Money – The Role of Bank Accounts, Money System, And Forex Markets
Money is money. No matter what it is in the form of – dollars, pounds, credits, traveller’s cheques or even packs of cigarettes – it is essentially money. In its simplest form, money is any verifiable financial document or product that is normally accepted as payment for services and goods and settlement of liabilities, including taxes, in a specific country or socio-cultural context. Although money may be regarded as a commodity in the same way that food is a food or clothes are clothes, money is legally a highly treasured legal tender, issued by governments and private institutions for the payment of debts and accrued interests, and as a highly valuable and highly readable product. This highly tradable product can be represented by various different types of money including banknotes, coins, bank deposit notes, bank membership slips, secured banknotes, negotiable coins, bills, coins of different countries, foreign currency, invoice of exchange and travellers’ cheques.
Cryptocurrencies are no different to other tradable goods in that, like food and clothes, they are purchased and sold on the market and their value is determined by their supply and demand in society. However, unlike other tradable goods and currencies, which are always bought and sold at a pre-agreed cost, cryptosporters typically operate on an exchange based on the principle of relative value. Because no central body governs the supply, level or exchange of currencies, these commodities are subject to highly dynamic and unpredictable market prices, which means that this form of trading is inherently unstable and risky.

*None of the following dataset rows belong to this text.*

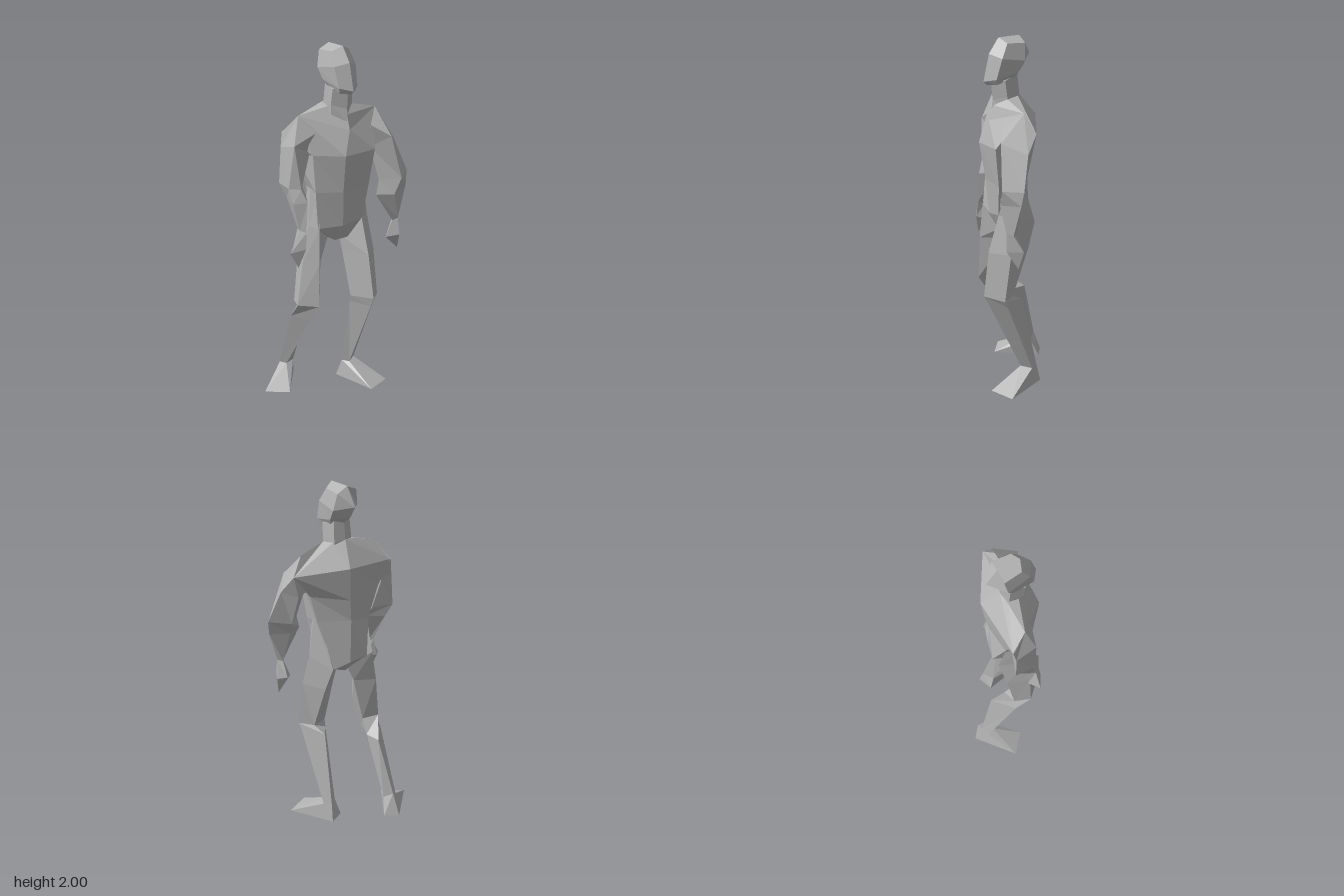
import * as THREE from 'three';

const gray = new THREE.MeshStandardMaterial({ color: 0xb4b4b4 });
gray.name = 'plain gray';

// Skin a list of rings (equal point counts) into a closed faceted solid.
function loft(name, rings) {
  const pos = [];
  const tri = (a, b, c) => pos.push(...a, ...b, ...c);
  const n = rings[0].length;
  for (let r = 0; r + 1 < rings.length; r++) {
    const a = rings[r], b = rings[r + 1];
    for (let i = 0; i < n; i++) {
      const j = (i + 1) % n;
      tri(a[i], b[i], b[j]);
      tri(a[i], b[j], a[j]);
    }
  }
  const first = rings[0], last = rings[rings.length - 1];
  for (let i = 1; i + 1 < n; i++) {
    tri(first[0], first[i], first[i + 1]);
    tri(last[0], last[i + 1], last[i]);
  }
  // turn the solid right side out if its signed volume is negative
  let volume = 0;
  const p = (i) => new THREE.Vector3().fromArray(pos, i);
  for (let i = 0; i < pos.length; i += 9) volume += p(i).dot(p(i + 3).cross(p(i + 6)));
  if (volume < 0) {
    for (let i = 0; i < pos.length; i += 9) {
      for (let k = 0; k < 3; k++) [pos[i + 3 + k], pos[i + 6 + k]] = [pos[i + 6 + k], pos[i + 3 + k]];
    }
  }
  // unshared corners give one flat normal per face
  const geometry = new THREE.BufferGeometry();
  geometry.setAttribute('position', new THREE.Float32BufferAttribute(pos, 3));
  geometry.computeVertexNormals();
  const mesh = new THREE.Mesh(geometry, gray);
  mesh.name = name;
  return mesh;
}

// Mirrored six-sided ring: front, front sides, back sides, back.
function headRing([fy, fz], [ax, ay, az], [bx, by, bz], [ky, kz]) {
  return [[0, fy, fz], [ax, ay, az], [bx, by, bz], [0, ky, kz], [-bx, by, bz], [-ax, ay, az]];
}

const tip = (x, y, z) => Array.from({ length: 4 }, () => [x, y, z]);

export function createModel() {
  const figure = new THREE.Group();
  figure.name = 'standing figure';

  // Head and neck
  figure.add(loft('head', [
    headRing([2.0, 0.11], [0.055, 1.975, 0.09], [0.065, 1.97, -0.012], [2.0, -0.015]),
    headRing([1.92, 0.17], [0.07, 1.9, 0.13], [0.085, 1.88, 0.0], [1.9, -0.078]),
    headRing([1.775, 0.205], [0.06, 1.79, 0.16], [0.075, 1.82, 0.035], [1.835, -0.04]),
    headRing([1.755, 0.185], [0.05, 1.76, 0.15], [0.06, 1.79, 0.05], [1.79, 0.01]),
  ]));
  figure.add(loft('neck', [
    headRing([1.78, 0.16], [0.065, 1.78, 0.11], [0.055, 1.81, 0.03], [1.82, 0.01]),
    headRing([1.67, 0.15], [0.07, 1.69, 0.1], [0.06, 1.69, 0.02], [1.7, 0.0]),
    headRing([1.6, 0.16], [0.07, 1.64, 0.1], [0.06, 1.64, 0.02], [1.65, 0.0]),
  ]));

  // Torso: front right, front, front left, back left, back, back right
  figure.add(loft('torso', [
    [[-0.07, 1.68, 0.07], [0, 1.64, 0.15], [0.07, 1.68, 0.1], [0.06, 1.69, 0.03], [0, 1.7, 0], [-0.07, 1.69, 0.01]],
    [[-0.225, 1.64, 0.02], [0, 1.56, 0.175], [0.23, 1.64, 0.095], [0.305, 1.545, 0.065], [0.045, 1.57, -0.09], [-0.265, 1.54, -0.07]],
    [[-0.18, 1.43, 0.09], [-0.05, 1.43, 0.208], [0.14, 1.44, 0.215], [0.19, 1.4, 0.07], [0.03, 1.38, -0.075], [-0.19, 1.4, -0.055]],
    [[-0.17, 1.22, 0.1], [-0.04, 1.22, 0.175], [0.12, 1.22, 0.185], [0.16, 1.25, 0.05], [0.01, 1.25, -0.06], [-0.135, 1.22, -0.04]],
    [[-0.17, 1.02, 0.12], [-0.03, 1.02, 0.16], [0.09, 1.045, 0.17], [0.11, 0.975, -0.035], [0.02, 1.0, -0.065], [-0.08, 1.02, -0.09]],
    [[-0.09, 0.95, 0.09], [-0.04, 0.92, 0.1], [0.03, 0.93, 0.12], [0.05, 0.93, 0.04], [0, 0.92, 0.0], [-0.06, 0.93, 0.01]],
  ]));

  // Arms, shoulder to fingertip: front, outer, back, inner
  figure.add(loft('leftArm', [
    [[0.23, 1.64, 0.095], [0.305, 1.545, 0.065], [0.22, 1.44, 0.065], [0.15, 1.56, 0.165]],
    [[0.235, 1.5, 0.238], [0.337, 1.45, 0.135], [0.27, 1.42, 0.07], [0.165, 1.43, 0.14]],
    [[0.29, 1.26, 0.265], [0.388, 1.27, 0.19], [0.28, 1.25, 0.12], [0.19, 1.25, 0.19]],
    [[0.25, 1.17, 0.255], [0.375, 1.19, 0.2], [0.27, 1.18, 0.15], [0.165, 1.17, 0.2]],
    [[0.29, 1.02, 0.24], [0.315, 1.01, 0.21], [0.3, 1.01, 0.18], [0.275, 1.0, 0.21]],
    [[0.3, 0.92, 0.245], [0.353, 0.92, 0.17], [0.3, 0.92, 0.145], [0.245, 0.9, 0.19]],
    tip(0.33, 0.82, 0.19),
  ]));
  figure.add(loft('rightArm', [
    [[-0.225, 1.64, 0.02], [-0.27, 1.54, -0.07], [-0.2, 1.43, -0.05], [-0.16, 1.55, 0.09]],
    [[-0.278, 1.49, 0.06], [-0.285, 1.46, -0.06], [-0.22, 1.42, -0.05], [-0.18, 1.44, 0.06]],
    [[-0.25, 1.25, 0.08], [-0.297, 1.25, 0.03], [-0.295, 1.26, -0.065], [-0.19, 1.25, -0.01]],
    [[-0.23, 1.18, 0.11], [-0.29, 1.17, 0.06], [-0.27, 1.18, -0.03], [-0.185, 1.19, 0.03]],
    [[-0.24, 1.01, 0.11], [-0.265, 1.02, 0.08], [-0.25, 1.02, 0.04], [-0.23, 1.0, 0.07]],
    [[-0.25, 0.92, 0.12], [-0.325, 0.9, 0.08], [-0.27, 0.92, 0.03], [-0.22, 0.9, 0.07]],
    tip(-0.28, 0.81, 0.09),
  ]));

  // Legs, waist to ankle: front, outer, back, inner
  const leftAnkle = [[0.11, 0.1, 0.04], [0.17, 0.1, 0.0], [0.145, 0.1, -0.045], [0.085, 0.1, 0.0]];
  const rightAnkle = [[-0.2, 0.1, -0.16], [-0.22, 0.1, -0.2], [-0.175, 0.13, -0.225], [-0.14, 0.1, -0.18]];
  figure.add(loft('leftLeg', [
    [[0.11, 1.25, 0.15], [0.16, 1.27, 0.08], [0.14, 1.25, 0.05], [0.08, 1.25, 0.07]],
    [[0.09, 1.045, 0.17], [0.18, 1.03, 0.1], [0.125, 0.98, -0.04], [0.02, 0.93, 0.05]],
    [[0.09, 0.84, 0.235], [0.19, 0.84, 0.15], [0.14, 0.84, 0.01], [0.03, 0.84, 0.07]],
    [[0.1, 0.59, 0.272], [0.19, 0.57, 0.19], [0.14, 0.57, 0.11], [0.05, 0.57, 0.125]],
    [[0.105, 0.53, 0.242], [0.185, 0.53, 0.17], [0.12, 0.53, 0.04], [0.057, 0.53, 0.11]],
    leftAnkle,
  ]));
  figure.add(loft('rightLeg', [
    [[-0.14, 1.22, 0.09], [-0.17, 1.23, 0.05], [-0.13, 1.22, -0.03], [-0.1, 1.22, 0.03]],
    [[-0.165, 1.02, 0.125], [-0.2, 1.03, 0.07], [-0.13, 1.02, -0.08], [-0.04, 0.92, 0.03]],
    [[-0.175, 0.82, 0.14], [-0.235, 0.82, 0.065], [-0.185, 0.82, -0.055], [-0.08, 0.82, 0.02]],
    [[-0.185, 0.57, 0.145], [-0.268, 0.57, 0.06], [-0.23, 0.56, -0.03], [-0.143, 0.55, 0.01]],
    [[-0.19, 0.46, 0.075], [-0.25, 0.47, -0.03], [-0.135, 0.47, -0.135], [-0.13, 0.47, -0.04]],
    rightAnkle,
  ]));

  // Feet: ankle down to the sole
  figure.add(loft('leftFoot', [
    leftAnkle,
    [[0.12, 0, 0.24], [0.265, 0, 0.19], [0.155, 0, -0.065], [0.065, 0, -0.03]],
  ]));
  figure.add(loft('rightFoot', [
    rightAnkle,
    [[-0.28, 0, -0.01], [-0.39, 0, -0.1], [-0.18, 0, -0.275], [-0.11, 0, -0.22]],
  ]));

  return figure;
}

The exchange rate of any particular asset is also subject to fundamental factors such as economic growth and inflation. Market participants then use these factors to adjust the supply of money in the market. This results in changes in the present value of future transactions (the price of future purchases). To ensure that the present value of future transactions remains constant and accurate, use-value must be constant as well.
Many critics argue that the contemporary use of money substitutes, including paper notes and digital currencies, are not backed by any asset that can be secure and safe enough to cover future losses. This is because, unlike physical assets, money substitutes do not have any underlying tangible or intangible value that could be converted or pledged as collateral. For example, digital money does not carry any real weight in the real world. It is worth nothing and cannot be converted or bartered for another thing. As such, these are not truly money substitutes that would guarantee the protection of our savings and investments.
As aforementioned, both physical and digital commodities are highly uncertain and intrinsically risky in terms of their present or future values. Because of this, no one can make a guarantee regarding their purchase or sale in a money system. In fact, even if there were, the present value of such commodities would be impossible to determine. For instance, what was the price of oil in 2012? How will we know if the price of oil in twenty years from now is much more than $200 per barrel? There are no fundamentals dictating the future value of money.
As an alternative to this problem, money substitutes can be obtained through a process called fractional reserve banking. In fractional reserve banking, financial institutions use a fraction of their overall assets (usually at a “bignium”) to facilitate all monetary exchanges. This serves two purposes. First, it increases the amount of money in circulation, which causes inflation. Second, it allows banks to create large amounts of money that they are able to sell quickly to consumers in exchange for physical money, creating more inflation.